- Transforming materials in marketable products
- Distributing, storing, and delivering recycled materials and products, including food
Additionally, recycling activities may either be:
- Direct, in which case they are associated with recycling materials and transforming them into products that can be marketed.
- Indirect, which relate to activities like collecting, sorting, and transporting materials associated with reuse and recycling.
Most recycled materials are remanufactured or used in some sort of way that requires professional input, for instance from New York or Chicago Engineers, or an engineering firm that is nearby to where the recycling is taking place.
Even though food donations, reuse, and “remanufacturing” are not categorized as recycling activities, food and organics are included in the EPA report.
- Donated food that may be salvaged or rescued is delivered to people in need via community food service programs.
- Food or by-products from food processing, inedible or spoiled food, or cooking waste that can be used for animal feed, biofuels, or for composting.
At the end of the day, the key is to look at the entire lifecycle of materials and products and do everything we can to find new opportunities to conserve our valuable resources, reduce costs, and as far as possible avoid the risks that lead to environmental impacts.
Michael Tobias is the founder and principal of Nearby Engineers, an Inc 5000 Fastest Growing Company in America.

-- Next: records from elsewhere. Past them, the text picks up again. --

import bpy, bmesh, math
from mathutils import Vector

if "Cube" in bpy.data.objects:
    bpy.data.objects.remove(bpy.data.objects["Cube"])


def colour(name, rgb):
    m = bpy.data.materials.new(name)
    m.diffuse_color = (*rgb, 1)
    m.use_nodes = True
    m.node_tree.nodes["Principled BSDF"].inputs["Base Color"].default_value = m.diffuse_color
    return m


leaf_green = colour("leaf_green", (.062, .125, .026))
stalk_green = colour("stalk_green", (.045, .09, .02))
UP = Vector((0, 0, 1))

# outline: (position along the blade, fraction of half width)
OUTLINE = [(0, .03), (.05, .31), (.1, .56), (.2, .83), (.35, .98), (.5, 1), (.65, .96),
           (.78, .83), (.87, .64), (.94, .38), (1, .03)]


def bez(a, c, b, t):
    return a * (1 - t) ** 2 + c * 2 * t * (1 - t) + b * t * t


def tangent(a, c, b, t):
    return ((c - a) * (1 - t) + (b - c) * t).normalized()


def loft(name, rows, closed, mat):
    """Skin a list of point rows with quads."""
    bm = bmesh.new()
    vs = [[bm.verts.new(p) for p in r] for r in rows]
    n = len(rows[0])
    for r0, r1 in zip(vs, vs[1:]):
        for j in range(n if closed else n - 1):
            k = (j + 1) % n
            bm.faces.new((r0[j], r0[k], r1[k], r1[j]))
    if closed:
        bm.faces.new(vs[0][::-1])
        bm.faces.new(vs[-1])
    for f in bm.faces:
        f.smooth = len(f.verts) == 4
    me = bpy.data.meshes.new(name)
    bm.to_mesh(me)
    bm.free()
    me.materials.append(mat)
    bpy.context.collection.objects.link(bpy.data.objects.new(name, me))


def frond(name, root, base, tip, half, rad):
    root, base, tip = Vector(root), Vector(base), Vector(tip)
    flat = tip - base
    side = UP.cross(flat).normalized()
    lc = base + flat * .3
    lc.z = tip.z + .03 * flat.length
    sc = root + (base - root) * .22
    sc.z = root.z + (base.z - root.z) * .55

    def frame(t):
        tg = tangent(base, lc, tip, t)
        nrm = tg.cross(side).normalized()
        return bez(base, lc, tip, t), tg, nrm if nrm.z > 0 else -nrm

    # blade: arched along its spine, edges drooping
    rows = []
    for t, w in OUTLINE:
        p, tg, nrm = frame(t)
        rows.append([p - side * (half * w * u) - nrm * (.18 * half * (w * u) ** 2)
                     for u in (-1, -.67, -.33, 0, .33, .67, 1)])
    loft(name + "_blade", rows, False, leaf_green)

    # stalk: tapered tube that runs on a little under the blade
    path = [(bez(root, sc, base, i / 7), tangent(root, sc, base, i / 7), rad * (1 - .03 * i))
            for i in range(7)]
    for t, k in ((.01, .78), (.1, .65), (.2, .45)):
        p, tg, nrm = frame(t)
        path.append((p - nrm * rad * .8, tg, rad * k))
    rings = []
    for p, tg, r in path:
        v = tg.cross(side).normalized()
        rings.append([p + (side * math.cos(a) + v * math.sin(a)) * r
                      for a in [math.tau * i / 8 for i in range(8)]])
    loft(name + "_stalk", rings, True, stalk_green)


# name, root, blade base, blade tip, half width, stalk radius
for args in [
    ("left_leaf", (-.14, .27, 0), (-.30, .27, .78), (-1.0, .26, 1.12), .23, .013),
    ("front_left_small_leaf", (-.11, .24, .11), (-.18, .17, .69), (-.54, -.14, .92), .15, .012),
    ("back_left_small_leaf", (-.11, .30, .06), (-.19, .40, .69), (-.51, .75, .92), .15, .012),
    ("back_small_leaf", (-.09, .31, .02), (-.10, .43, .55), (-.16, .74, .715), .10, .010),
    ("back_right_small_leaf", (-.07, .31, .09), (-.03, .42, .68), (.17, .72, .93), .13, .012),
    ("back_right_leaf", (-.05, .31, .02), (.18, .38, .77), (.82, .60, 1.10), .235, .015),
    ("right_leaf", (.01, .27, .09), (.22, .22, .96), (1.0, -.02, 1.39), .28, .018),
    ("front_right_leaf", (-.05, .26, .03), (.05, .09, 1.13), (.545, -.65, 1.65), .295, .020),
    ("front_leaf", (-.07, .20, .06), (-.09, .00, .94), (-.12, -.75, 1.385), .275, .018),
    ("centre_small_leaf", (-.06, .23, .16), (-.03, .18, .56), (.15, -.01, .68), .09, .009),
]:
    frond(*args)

He leads a team of more than 30 mechanical, electrical, plumbing, and fire protection engineers from the company headquarters in New York City, and has led numerous projects in New York, New Jersey, Chicago, Pennsylvania, Connecticut, Florida, Maryland, and California, as well as Singapore and Malaysia. He specializes in sustainable building technology and is a member of the U.S. Green Building Council.